— What you are asked to do —
Go through the entries below, tally each line that has the word "range", and give only the total.

Exercise material below:

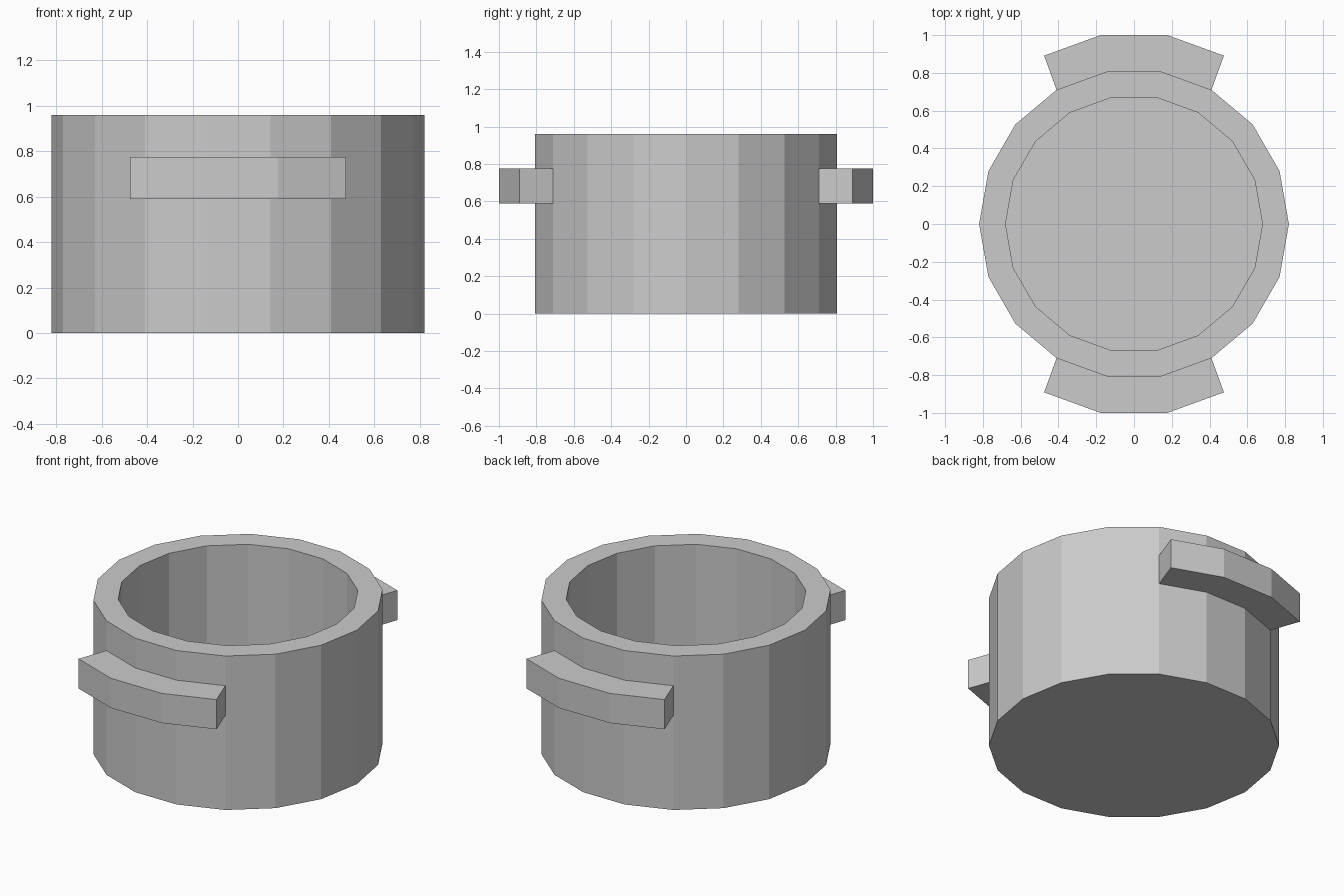
import bpy, bmesh
from math import cos, sin, tau

if "Cube" in bpy.data.objects:
    bpy.data.objects.remove(bpy.data.objects["Cube"])

SIDES = 18
HANDLE_LOW, HANDLE_HIGH, HANDLE_DEPTH = 0.59, 0.775, 0.1925

# Pot wall: outer rings from the base up, over the rim, down to the inner floor
profile = [(0.82, 0), (0.82, HANDLE_LOW), (0.82, HANDLE_HIGH), (0.82, 0.96),
           (0.68, 0.96), (0.68, 0.14)]
bm = bmesh.new()
rings = [[bm.verts.new((r * cos(tau * i / SIDES), r * sin(tau * i / SIDES), z))
          for i in range(SIDES)] for r, z in profile]
for a, b in zip(rings, rings[1:]):
    for i in range(SIDES):
        j = (i + 1) % SIDES
        bm.faces.new((a[i], a[j], b[j], b[i]))

# Underside and inner floor
bm.faces.new(rings[0][::-1])
bm.faces.new(rings[-1])
bm.normal_update()

# Handles: push out three neighbouring wall faces at the front and back
for side in (-1, 1):
    grip = [f for f in bm.faces
            if f.normal.y * side > 0.9 and f.calc_center_median().y * side > 0.7
            and HANDLE_LOW < f.calc_center_median().z < HANDLE_HIGH]
    geom = bmesh.ops.extrude_face_region(bm, geom=grip)["geom"]
    bmesh.ops.delete(bm, geom=[f for f in grip if f.is_valid], context='FACES_ONLY')
    outer = [f for f in geom if isinstance(f, bmesh.types.BMFace)]
    for f in outer:
        f.normal_update()
    moves = []
    for v in {v for f in outer for v in f.verts}:
        normals = [f.normal.copy() for f in outer if v in f.verts]
        d = sum(normals[1:], normals[0]).normalized()
        moves.append((v, d * (HANDLE_DEPTH / d.dot(normals[0]))))
    for v, offset in moves:
        v.co += offset
    bm.normal_update()

bmesh.ops.recalc_face_normals(bm, faces=bm.faces[:])
mesh = bpy.data.meshes.new("cooking_pot")
bm.to_mesh(mesh)
bm.free()
bpy.context.collection.objects.link(bpy.data.objects.new("cooking_pot", mesh))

End of Exercise material.

— The completed task —
2